Belarus. The Problems of Workers’ Representation in the Republic of Belarus and Some Possible Ways to Resolve Them; E. Volk, K. Tomashevski .
Bulgaria. The experience of the non-union workers' representation in Bulgaria; K. Sredkova.
Croatia . Works Councils in Croatia: A Form of the Protection of Workers’ Rights and/or the Employer’s Interest? M. Vinković .
Czech Republic. Past, Present and Future of Non–Trade Union Employees’ Representation in the Czech Republic; P. Hůrka, M. Vrajík.
Estonia. The Status of Non-Union Employees’ Representatives in Estonia; M. Muda.
Germany. Non–Trade Union Workers’ Representation in Germany; B. Waas.
Hungary. Old-New Concerns about the Hungarian Works Councils; E. Kovács.
Latvia. Representation of Workers in Latvia: Problems of the Implementation of the Works Councils; A. Baikov.
Lithuania. Workers’ Representation in Lithuania: Works Councils’ Role; D. Petrylaitė.
Poland. Works Councils in Poland: Problems of Informing and Consulting Employees; L. Mitrus.

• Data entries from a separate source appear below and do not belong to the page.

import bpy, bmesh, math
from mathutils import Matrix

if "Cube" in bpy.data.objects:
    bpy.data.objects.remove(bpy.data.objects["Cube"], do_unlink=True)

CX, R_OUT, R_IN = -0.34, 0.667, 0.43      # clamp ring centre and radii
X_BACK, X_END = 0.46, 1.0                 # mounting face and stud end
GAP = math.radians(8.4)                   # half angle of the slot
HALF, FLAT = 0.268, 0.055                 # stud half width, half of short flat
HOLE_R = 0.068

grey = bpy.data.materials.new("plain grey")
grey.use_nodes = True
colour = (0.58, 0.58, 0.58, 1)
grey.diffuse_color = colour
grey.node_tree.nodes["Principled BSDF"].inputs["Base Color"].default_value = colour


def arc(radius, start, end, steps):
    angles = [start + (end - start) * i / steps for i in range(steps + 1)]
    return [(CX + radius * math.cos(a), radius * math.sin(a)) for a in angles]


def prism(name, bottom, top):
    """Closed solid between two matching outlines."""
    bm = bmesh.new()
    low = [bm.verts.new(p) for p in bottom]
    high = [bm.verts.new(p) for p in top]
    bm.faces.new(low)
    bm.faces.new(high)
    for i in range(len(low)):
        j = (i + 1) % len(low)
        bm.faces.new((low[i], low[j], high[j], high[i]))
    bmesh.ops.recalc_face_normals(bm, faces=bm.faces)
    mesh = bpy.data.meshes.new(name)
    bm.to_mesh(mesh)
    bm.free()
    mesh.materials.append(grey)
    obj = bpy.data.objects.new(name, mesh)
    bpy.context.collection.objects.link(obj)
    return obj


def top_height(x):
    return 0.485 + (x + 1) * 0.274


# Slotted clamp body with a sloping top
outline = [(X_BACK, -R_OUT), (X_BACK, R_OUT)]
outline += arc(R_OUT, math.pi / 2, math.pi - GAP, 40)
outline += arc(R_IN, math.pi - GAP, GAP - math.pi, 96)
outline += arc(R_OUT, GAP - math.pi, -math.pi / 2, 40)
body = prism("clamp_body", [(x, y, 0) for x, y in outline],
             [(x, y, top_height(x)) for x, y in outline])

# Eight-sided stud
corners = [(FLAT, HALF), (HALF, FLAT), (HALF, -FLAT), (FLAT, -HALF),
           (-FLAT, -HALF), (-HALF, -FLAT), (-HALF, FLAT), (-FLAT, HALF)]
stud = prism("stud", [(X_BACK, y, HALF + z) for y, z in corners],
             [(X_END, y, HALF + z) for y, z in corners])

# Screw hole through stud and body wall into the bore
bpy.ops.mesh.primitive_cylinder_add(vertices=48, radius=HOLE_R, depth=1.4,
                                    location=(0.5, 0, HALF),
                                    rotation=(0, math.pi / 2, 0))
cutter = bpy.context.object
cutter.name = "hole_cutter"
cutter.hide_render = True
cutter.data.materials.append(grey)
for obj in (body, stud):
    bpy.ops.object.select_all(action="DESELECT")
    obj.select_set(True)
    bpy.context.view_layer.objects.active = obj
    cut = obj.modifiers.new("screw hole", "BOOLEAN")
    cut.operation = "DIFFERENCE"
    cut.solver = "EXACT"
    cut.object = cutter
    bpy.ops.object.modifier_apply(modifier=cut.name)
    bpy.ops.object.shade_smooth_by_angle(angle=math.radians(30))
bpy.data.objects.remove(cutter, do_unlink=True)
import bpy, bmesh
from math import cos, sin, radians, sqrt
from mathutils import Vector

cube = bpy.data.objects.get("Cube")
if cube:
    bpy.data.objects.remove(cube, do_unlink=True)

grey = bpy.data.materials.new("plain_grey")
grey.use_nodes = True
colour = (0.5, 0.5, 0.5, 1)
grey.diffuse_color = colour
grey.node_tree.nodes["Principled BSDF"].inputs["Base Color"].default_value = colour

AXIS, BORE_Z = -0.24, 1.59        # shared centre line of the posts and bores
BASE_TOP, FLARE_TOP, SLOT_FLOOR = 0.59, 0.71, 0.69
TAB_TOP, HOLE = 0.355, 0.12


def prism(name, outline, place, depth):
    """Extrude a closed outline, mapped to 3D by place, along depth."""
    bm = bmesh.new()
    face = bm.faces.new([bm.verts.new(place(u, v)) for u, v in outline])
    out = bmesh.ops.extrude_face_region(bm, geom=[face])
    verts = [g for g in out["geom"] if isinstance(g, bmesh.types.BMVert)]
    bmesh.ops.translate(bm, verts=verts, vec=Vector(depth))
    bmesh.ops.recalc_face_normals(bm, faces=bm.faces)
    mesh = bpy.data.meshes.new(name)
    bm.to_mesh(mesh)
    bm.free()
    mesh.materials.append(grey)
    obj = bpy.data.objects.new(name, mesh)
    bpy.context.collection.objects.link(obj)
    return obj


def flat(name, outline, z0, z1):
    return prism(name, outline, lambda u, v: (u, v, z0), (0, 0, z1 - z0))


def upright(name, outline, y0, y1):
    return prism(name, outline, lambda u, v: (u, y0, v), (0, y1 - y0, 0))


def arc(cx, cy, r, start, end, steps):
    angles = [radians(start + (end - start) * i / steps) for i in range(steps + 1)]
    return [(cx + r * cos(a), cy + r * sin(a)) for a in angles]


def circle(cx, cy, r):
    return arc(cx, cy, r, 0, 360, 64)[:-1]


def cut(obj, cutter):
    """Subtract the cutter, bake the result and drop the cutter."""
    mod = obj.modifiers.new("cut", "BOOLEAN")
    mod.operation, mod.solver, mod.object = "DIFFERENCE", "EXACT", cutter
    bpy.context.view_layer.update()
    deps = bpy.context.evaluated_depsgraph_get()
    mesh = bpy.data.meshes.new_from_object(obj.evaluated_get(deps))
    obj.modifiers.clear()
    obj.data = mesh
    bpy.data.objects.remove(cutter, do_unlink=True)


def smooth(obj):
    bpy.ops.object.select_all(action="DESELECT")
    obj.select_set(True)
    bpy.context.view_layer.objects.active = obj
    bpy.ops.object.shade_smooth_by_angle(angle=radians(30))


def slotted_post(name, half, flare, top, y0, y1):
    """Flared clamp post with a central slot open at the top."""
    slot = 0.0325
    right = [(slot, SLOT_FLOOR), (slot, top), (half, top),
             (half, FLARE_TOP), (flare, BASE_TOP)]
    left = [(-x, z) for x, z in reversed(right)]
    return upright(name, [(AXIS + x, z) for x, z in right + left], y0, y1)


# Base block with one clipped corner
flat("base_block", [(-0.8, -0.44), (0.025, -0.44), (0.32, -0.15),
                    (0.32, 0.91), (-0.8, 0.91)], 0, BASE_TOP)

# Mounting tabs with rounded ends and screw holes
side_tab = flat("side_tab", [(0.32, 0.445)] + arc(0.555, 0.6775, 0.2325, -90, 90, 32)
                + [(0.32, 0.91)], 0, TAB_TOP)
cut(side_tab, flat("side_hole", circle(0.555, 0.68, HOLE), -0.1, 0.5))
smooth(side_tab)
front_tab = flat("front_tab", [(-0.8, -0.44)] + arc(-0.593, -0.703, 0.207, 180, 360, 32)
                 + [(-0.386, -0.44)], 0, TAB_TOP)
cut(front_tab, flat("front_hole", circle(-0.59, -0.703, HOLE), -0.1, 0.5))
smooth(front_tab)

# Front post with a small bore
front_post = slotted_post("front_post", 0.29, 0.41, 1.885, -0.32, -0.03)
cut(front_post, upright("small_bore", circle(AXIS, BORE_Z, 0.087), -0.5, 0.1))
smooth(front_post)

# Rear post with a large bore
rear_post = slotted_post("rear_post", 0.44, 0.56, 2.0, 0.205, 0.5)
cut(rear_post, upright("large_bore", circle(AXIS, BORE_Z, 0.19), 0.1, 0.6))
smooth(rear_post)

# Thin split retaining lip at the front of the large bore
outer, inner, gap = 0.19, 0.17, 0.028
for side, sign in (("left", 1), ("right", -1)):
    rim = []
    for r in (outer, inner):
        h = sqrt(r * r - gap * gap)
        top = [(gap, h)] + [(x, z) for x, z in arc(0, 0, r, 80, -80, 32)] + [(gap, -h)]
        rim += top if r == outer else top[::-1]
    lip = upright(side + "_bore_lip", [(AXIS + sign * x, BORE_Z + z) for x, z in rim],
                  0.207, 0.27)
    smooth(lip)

Romania. Workers’ Representation in Romania; R. Dimitriu.
Russia. Non–Trade Union Employees’ Representation in Russia; N. Lyutov, E. Gerasimova.
Serbia. Works Councils in Serbia: Present Situation and Future Prospects; S. Jašarević.
Slovenia . On Dual System of Workers’ Representation in Slovenia; P. Končar